You are responsible for the security profile of a number of mission critical applications at a large global telecommunications company. Your team lead asks you to propose a solution to trace all changes made to the AWS infrastructure. You must also prevent any evidence from tampering or deletion by malicious actors attempting to conceal unauthorized activities. Which of the following approaches do you propose?
a. Use CloudWatch Logs to log any changes made to your AWS infrastructure. Send logs to a dedicated S3 bucket. Grant read only access to the Security Team members who need to review the logs.
b. Only allow the Security Team permission to make changes in CloudTrail.
c. Enable CloudTrail in all AWS regions and send logs to a dedicated S3 bucket. Grant read only access to the Security Team members who need to review the logs.SELECTED
d. Use AWS Config to notify you of any changes made to your AWS infrastructure. Send logs to a dedicated S3 bucket. Grant read only access to the Security Team members who need to review the logs.SELECTED
e. Verify the MD5 checksum value of the log files to check if they have been tampered with
Don’t you guys think that c & d have equal benefits unless you are concerned about the actor making the changes. The question doesn’t talk about the actor and is concentrated on tracing all changes made to AWS infrastructure.
Hi, the key words in this question are that you need to: trace all changes made as well as: prevent anyone attempting to conceal unauthorized activities
We use CloudTrail to trace all changes, not just to the infrastructure but any activities or API calls in your account, even the unsuccessful ones.
Config allows you to automate the evaluation of recorded configurations against desired configuration – but you need to have desired configurations to allow you to do this. It doesn’t give you a trail of who did what and when though – for that you’ll need CloudTrail.
If you selected C & D then that doesn’t prevent tampering or deletion of the evidence. So answer B must be part of the answer.
There’s a pretty good explanation here too:

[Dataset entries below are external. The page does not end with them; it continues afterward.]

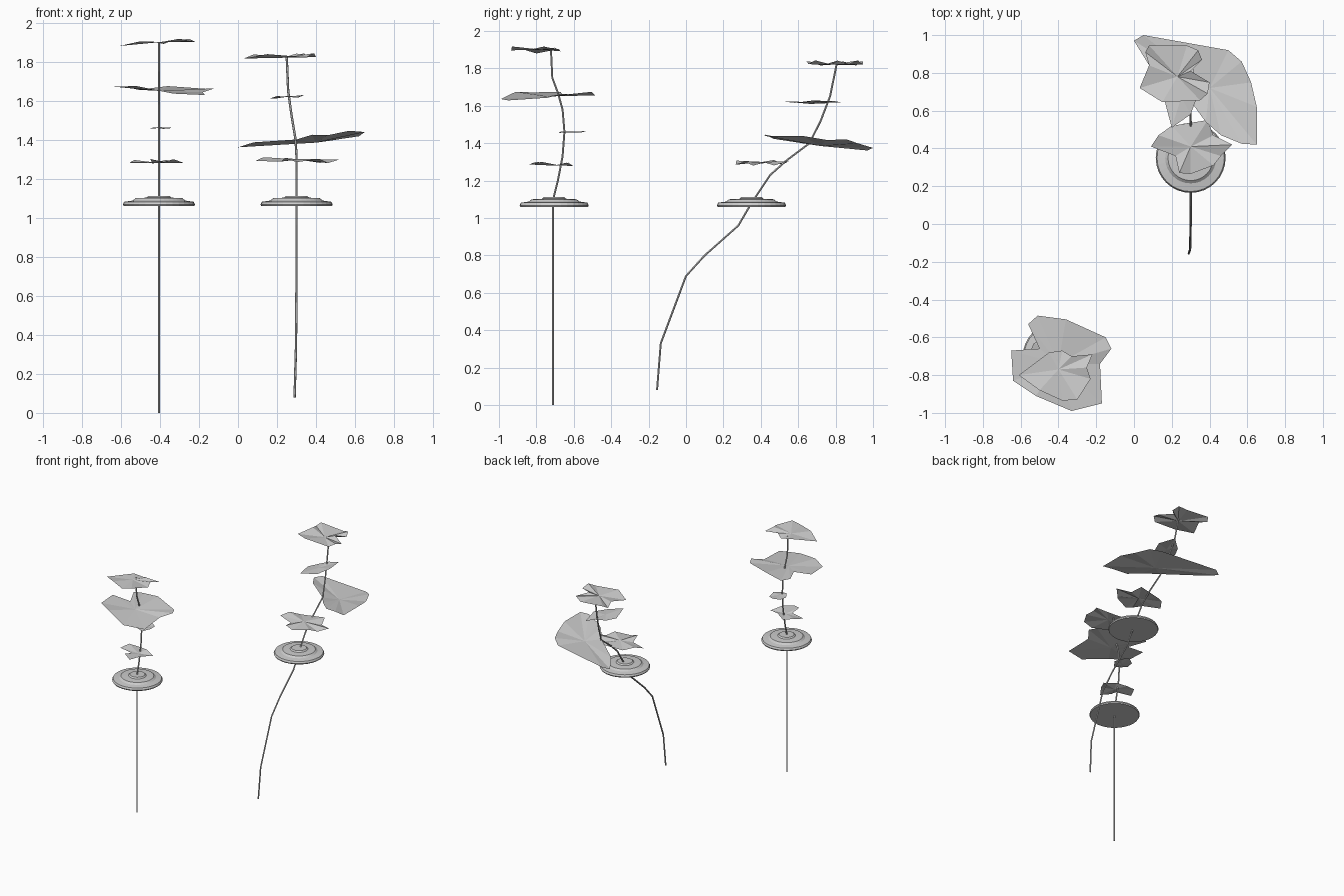
import bpy, math
from mathutils import Vector


def make(name, verts, faces):
    me = bpy.data.meshes.new(name)
    me.from_pydata(verts, [], faces)
    me.update()
    ob = bpy.data.objects.new(name, me)
    bpy.context.collection.objects.link(ob)
    return ob


def stem(name, path, r=0.006, n=6):
    """Thin hexagonal tube along a path of points."""
    pts = [Vector(p) for p in path]
    verts, faces = [], []
    for i, p in enumerate(pts):
        d = (pts[min(i + 1, len(pts) - 1)] - pts[max(i - 1, 0)]).normalized()
        u = Vector((1, 0, 0))
        v = d.cross(u).normalized()
        u = v.cross(d)
        for k in range(n):
            a = 2 * math.pi * k / n
            verts.append(p + r * (u * math.cos(a) + v * math.sin(a)))
    for i in range(len(pts) - 1):
        for k in range(n):
            m = (k + 1) % n
            faces.append((i * n + k, i * n + m, (i + 1) * n + m, (i + 1) * n + k))
    faces.append(tuple(range(n))[::-1])
    faces.append(tuple(range((len(pts) - 1) * n, len(pts) * n)))
    return make(name, verts, faces)


def disc(name, x, y, n=32):
    """Flat-bottomed low dome with a stepped top."""
    prof = [(0.165, 1.06), (0.181, 1.06), (0.185, 1.068), (0.178, 1.082),
            (0.135, 1.088), (0.12, 1.1), (0.065, 1.103), (0.055, 1.112)]
    verts = [(x + r * math.cos(2 * math.pi * k / n), y + r * math.sin(2 * math.pi * k / n), z)
             for r, z in prof for k in range(n)]
    faces = [(i * n + k, i * n + (k + 1) % n, (i + 1) * n + (k + 1) % n, (i + 1) * n + k)
             for i in range(len(prof) - 1) for k in range(n)]
    faces.append(tuple(range(n))[::-1])
    faces.append(tuple(range((len(prof) - 1) * n, len(prof) * n)))
    return make(name, verts, faces)


def leaf(name, c, outline, slope=(0, 0), twist=0, ripple=0.006, sag=0.0):
    """Faceted leaf: fan round a centre, tilted, twisted and rippled."""
    cx, cy, cz = c
    n = len(outline)
    rim, inner = [], []
    for i, (x, y) in enumerate(outline):
        dx, dy = x - cx, y - cy
        z = cz + slope[0] * dx + slope[1] * dy + twist * dx * dy
        rim.append((x, y, z + ripple * (1 if i % 2 else -1)))
    verts = rim + [(cx, cy, cz + sag)]
    faces = [((i + 1) % n, i, n) for i in range(n)]
    area = sum(outline[i - 1][0] * outline[i][1] - outline[i][0] * outline[i - 1][1] for i in range(n))
    if area > 0:
        faces = [f[::-1] for f in faces]
    return make(name, verts, faces)


# Straight front stalk
stem("front_stem", [(-0.405, y, z) for y, z in
     [(-0.71, 0), (-0.71, 1.1), (-0.685, 1.2), (-0.66, 1.33), (-0.65, 1.46),
      (-0.66, 1.58), (-0.685, 1.67), (-0.715, 1.75), (-0.722, 1.9)]])
disc("front_disc", -0.405, -0.705)
leaf("front_leaf_low", (-0.4, -0.7, 1.29),
     [(-0.56, -0.7), (-0.53, -0.63), (-0.44, -0.605), (-0.37, -0.64), (-0.28, -0.68),
      (-0.33, -0.77), (-0.38, -0.84), (-0.45, -0.8), (-0.44, -0.73)],
     slope=(0, -0.03), ripple=0.008, sag=-0.01)
leaf("front_leaf_small", (-0.4, -0.62, 1.46),
     [(-0.46, -0.62), (-0.43, -0.67), (-0.38, -0.68), (-0.34, -0.63), (-0.35, -0.56),
      (-0.4, -0.53), (-0.45, -0.56)], ripple=0.004, slope=(0, 0.02))
leaf("front_leaf_wide", (-0.4, -0.74, 1.66),
     [(-0.5, -0.66), (-0.56, -0.53), (-0.51, -0.485), (-0.36, -0.505), (-0.15, -0.6),
      (-0.12, -0.66), (-0.18, -0.74), (-0.17, -0.95), (-0.33, -0.99), (-0.52, -0.91),
      (-0.64, -0.83), (-0.65, -0.67)],
     slope=(-0.05, 0.03), twist=0.4, sag=-0.01)
leaf("front_leaf_top", (-0.4, -0.77, 1.9),
     [(-0.61, -0.8), (-0.45, -0.68), (-0.38, -0.67), (-0.33, -0.7), (-0.22, -0.69),
      (-0.25, -0.76), (-0.23, -0.82), (-0.3, -0.93), (-0.38, -0.935), (-0.5, -0.88)],
     slope=(0.06, -0.02), ripple=0.008)

# Leaning back stalk
stem("back_stem",
     [(0.29, -0.155, 0.08), (0.297, -0.135, 0.33), (0.3, 0, 0.69), (0.3, 0.1, 0.8),
      (0.3, 0.28, 0.96), (0.3, 0.35, 1.08), (0.3, 0.45, 1.23), (0.3, 0.54, 1.31),
      (0.295, 0.66, 1.4), (0.275, 0.72, 1.52), (0.257, 0.77, 1.65), (0.25, 0.805, 1.82)])
disc("back_disc", 0.3, 0.35)
leaf("back_leaf_low", (0.3, 0.41, 1.295),
     [(0.09, 0.41), (0.13, 0.47), (0.2, 0.52), (0.39, 0.55), (0.42, 0.47), (0.52, 0.42),
      (0.46, 0.36), (0.42, 0.31), (0.3, 0.265), (0.24, 0.27), (0.22, 0.36)],
     slope=(-0.03, 0), ripple=0.01, sag=0.005)
leaf("back_leaf_wide", (0.4, 0.72, 1.41),
     [(0.0, 0.97), (0.05, 1.0), (0.5, 0.92), (0.57, 0.86), (0.62, 0.75), (0.65, 0.62),
      (0.65, 0.42), (0.57, 0.425), (0.46, 0.47), (0.38, 0.54), (0.3, 0.65), (0.08, 0.84)],
     slope=(0.07, -0.06), sag=-0.025)
leaf("back_leaf_small", (0.25, 0.67, 1.62),
     [(0.16, 0.66), (0.2, 0.51), (0.3, 0.58), (0.34, 0.69), (0.31, 0.84), (0.26, 0.79),
      (0.2, 0.74)], slope=(0.04, 0.0), ripple=0.006)
leaf("back_leaf_top", (0.23, 0.78, 1.83),
     [(0.06, 0.91), (0.08, 0.945), (0.28, 0.945), (0.34, 0.92), (0.36, 0.87), (0.3, 0.81),
      (0.4, 0.75), (0.39, 0.69), (0.35, 0.655), (0.15, 0.645), (0.03, 0.72), (0.08, 0.84)],
     slope=(0.02, 0), ripple=0.01, sag=-0.01)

With AWS Config, you can capture a comprehensive history of your AWS resource configuration changes to simplify troubleshooting of your operational issues. Config helps you identify the root cause of operational issues through its integration with AWS CloudTrail, a service that records events related to API calls for your account. Config leverages CloudTrail records to correlate configuration changes to particular events in your account. You can obtain the details of the event API call that invoked the change (e.g., who made the request, at what time, and from which IP address) from the CloudTrail logs.